Healthcare costs continue to skyrocket these days. In the worst scenarios, they may cause you to suffer from horrible financial situations, such as excessive debt and personal bankruptcy. Even worse, it’ll slowly drain you both financially and mentally over time.
That’s why financial preparedness for any medical emergency is a must. However, having a health insurance plan isn’t enough to be fully prepared against medical emergencies’ financial implications. Here’s what you need to have to be financially prepared for any unexpected medical events.
Public Health Insurance
Public health insurance is any medical coverage purchased through a government program. Typically, all people of all ages and from all walks of life in a country are entitled to it. However, it prioritizes low-income individuals or families, individuals who qualify for special subsidies, and the elderly more.
Unfortunately, public health insurance comes with a few drawbacks.
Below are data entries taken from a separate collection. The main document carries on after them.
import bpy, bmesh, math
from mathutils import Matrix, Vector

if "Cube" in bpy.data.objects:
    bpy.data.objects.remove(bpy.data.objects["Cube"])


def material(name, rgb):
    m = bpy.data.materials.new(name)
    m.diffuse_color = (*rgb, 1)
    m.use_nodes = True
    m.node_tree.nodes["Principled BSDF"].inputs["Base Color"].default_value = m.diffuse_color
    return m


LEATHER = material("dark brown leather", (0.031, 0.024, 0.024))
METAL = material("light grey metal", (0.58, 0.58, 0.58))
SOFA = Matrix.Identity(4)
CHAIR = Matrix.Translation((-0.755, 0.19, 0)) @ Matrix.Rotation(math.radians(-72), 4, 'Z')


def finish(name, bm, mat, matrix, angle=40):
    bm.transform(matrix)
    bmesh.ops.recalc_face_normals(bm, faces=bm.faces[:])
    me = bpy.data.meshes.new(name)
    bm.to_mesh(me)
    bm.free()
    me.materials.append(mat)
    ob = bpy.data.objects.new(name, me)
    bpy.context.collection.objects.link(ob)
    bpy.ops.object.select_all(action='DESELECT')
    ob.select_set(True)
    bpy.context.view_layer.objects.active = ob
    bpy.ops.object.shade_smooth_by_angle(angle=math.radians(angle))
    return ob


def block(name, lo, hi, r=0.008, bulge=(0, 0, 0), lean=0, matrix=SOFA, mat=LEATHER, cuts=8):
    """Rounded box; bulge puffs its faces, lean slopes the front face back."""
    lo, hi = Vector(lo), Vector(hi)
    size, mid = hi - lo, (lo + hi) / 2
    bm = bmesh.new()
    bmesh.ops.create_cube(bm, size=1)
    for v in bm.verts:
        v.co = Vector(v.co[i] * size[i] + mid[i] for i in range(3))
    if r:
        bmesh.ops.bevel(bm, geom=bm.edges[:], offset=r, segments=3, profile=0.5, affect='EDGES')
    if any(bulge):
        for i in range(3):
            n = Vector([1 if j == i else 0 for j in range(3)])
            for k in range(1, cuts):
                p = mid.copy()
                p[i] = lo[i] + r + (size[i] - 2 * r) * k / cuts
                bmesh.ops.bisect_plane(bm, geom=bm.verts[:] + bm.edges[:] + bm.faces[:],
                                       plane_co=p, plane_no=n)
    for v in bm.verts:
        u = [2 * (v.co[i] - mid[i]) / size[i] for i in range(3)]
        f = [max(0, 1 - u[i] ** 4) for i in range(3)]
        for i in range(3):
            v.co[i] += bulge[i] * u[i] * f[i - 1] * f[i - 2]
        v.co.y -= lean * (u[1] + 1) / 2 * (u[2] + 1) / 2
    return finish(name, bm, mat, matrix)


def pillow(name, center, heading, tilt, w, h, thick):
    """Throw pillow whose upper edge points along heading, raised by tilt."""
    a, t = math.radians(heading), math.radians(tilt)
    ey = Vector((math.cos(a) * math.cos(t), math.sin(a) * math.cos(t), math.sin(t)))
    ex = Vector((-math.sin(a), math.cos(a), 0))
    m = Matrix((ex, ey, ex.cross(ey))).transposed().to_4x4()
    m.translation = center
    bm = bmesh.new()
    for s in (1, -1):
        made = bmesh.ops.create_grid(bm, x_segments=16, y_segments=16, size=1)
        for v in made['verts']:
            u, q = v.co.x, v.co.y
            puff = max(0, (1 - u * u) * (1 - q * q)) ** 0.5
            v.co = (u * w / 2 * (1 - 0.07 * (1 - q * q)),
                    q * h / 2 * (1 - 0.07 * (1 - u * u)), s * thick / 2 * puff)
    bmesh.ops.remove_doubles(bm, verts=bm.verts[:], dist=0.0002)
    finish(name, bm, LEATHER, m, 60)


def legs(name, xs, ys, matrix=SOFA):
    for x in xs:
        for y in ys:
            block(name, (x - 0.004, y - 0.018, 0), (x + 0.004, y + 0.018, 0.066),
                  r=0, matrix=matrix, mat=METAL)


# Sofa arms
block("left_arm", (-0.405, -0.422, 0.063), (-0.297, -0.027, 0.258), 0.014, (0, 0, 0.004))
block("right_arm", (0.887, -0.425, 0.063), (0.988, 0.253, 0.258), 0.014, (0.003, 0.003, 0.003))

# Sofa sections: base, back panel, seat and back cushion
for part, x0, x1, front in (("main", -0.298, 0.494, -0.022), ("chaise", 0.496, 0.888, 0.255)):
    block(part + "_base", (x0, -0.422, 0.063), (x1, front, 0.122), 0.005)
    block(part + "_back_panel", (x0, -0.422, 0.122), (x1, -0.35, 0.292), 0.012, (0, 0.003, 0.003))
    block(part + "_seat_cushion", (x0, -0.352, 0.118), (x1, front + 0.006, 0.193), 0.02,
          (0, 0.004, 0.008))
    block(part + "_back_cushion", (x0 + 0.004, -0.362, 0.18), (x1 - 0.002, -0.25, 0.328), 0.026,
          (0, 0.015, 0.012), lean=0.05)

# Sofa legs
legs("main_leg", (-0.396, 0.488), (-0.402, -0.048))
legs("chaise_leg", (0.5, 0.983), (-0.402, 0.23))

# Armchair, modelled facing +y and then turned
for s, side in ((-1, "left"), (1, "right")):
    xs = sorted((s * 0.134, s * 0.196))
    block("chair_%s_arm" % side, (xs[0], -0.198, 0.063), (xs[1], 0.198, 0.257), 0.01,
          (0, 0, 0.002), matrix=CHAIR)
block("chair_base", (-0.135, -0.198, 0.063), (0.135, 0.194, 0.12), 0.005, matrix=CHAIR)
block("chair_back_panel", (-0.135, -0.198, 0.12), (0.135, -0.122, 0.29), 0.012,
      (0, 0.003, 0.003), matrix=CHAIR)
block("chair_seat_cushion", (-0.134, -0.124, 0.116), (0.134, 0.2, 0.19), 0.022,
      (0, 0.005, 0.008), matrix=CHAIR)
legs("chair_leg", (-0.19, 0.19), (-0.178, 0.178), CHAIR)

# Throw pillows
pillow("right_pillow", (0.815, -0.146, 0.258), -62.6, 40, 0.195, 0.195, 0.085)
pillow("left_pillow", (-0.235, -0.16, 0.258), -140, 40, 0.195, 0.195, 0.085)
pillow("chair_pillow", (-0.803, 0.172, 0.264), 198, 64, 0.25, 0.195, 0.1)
The medical services it covers are often limited. Moreover, it’s common to go on a waitlist for specialist visits since almost everyone in a country uses it.
This overcrowding at public facilities is often associated with low-quality care as well. As a result, misdiagnosis, inappropriate or unnecessary treatment, and prescription errors occur in many countries.
On a positive note, public health insurance premiums are less expensive than other health plans, primarily because of government subsidies. In some countries, employers are even mandated to cover a portion of their premium, making it much more affordable.
Private Health Insurance
Private health insurance can provide curative and preventive medical care coverage that your public health insurance doesn’t cover. Not only that, it offers shorter to no waiting times, better individualized medical attention and more sophisticated facilities.
Another difference between public and private health insurance is getting elective procedures. These are surgeries that aren’t medical emergencies and are often planned for in advance. Most of the time, if you have private health insurance, the waiting time is shorter than that of public patients.
However, the greatest disadvantage of private health insurance is its cost. It’s undeniably much more expensive than any national public health insurance scheme. The good news is that there are ways to trim its cost. For instance, some insurers allow removing some elements in your policy that you don’t need. As a result, your lower monthly premium costs will be reduced.
An emergency fund is a cash stash or highly liquid asset used to cover unexpected costs. They’ll serve as your safety net that can enhance your financial security in times of financial distress.
The rule of thumb is to save anywhere between three to six months’ worth of your monthly expenses as your emergency fund. You can either set aside the whole amount from the get-go or set several smaller savings goals to avoid stressing your cash flow. Consider saving your tax refund as part of your emergency as well. Instead of using it as extra money for discretionary spending, save it as an added financial cushion.
Store emergency funds in a separate saving account to avoid spending them for another purpose. Then, have it deposited automatically to that account, either by the bank or your company, to ensure savings.
If you want greater interest-earning potential, save your emergency fund in money market accounts, no-penalty certificates of deposit (CDs), or high-interest savings accounts. Moreover, they won’t charge you fees should you pull your savings out before its maturity date.
Prescription Discount Cards
If you lack insurance or adequate coverage, one way to manage expensive medication costs is by taking advantage of prescription discount cards. They sometimes go by the names like discount prescription drug cards, drug Rx discount cards, drug savings cards, pharmacy discount cards, or prescription savings cards.
They’re like traditional coupons that offer discounts of up to 90% off the price of the brand and generic medications. However, pharmacies don’t discount every prescription medicine that much. Several medicines aren’t even discounted at all.
Many generic drugs can also be completely free with discount cards, but only at specific pharmacies. In fact, the actual savings vary depending on the partnership between discount card providers and pharmacies. For example, BuzzRx offers the best-discounted rates at Walgreens.
More importantly, it’s crucial to understand that prescription discount cards aren’t replacements for health insurance. Remember that they’re only applicable toward the price of prescription medications at certain pharmacies.
Have a healthy lifestyle now to avoid high medical expenses in the future. Eat a well-balanced, healthy diet, get enough sleep, exercise regularly, make incremental changes, and have fun to achieve optimal health. Doing so drastically decreases future healthcare costs and the chance of incurring them.
Financial preparedness and prevention are both realistic approaches to any unexpected medical emergency. However, since life is unpredictable, it’s always good to be equipped with several alternative options.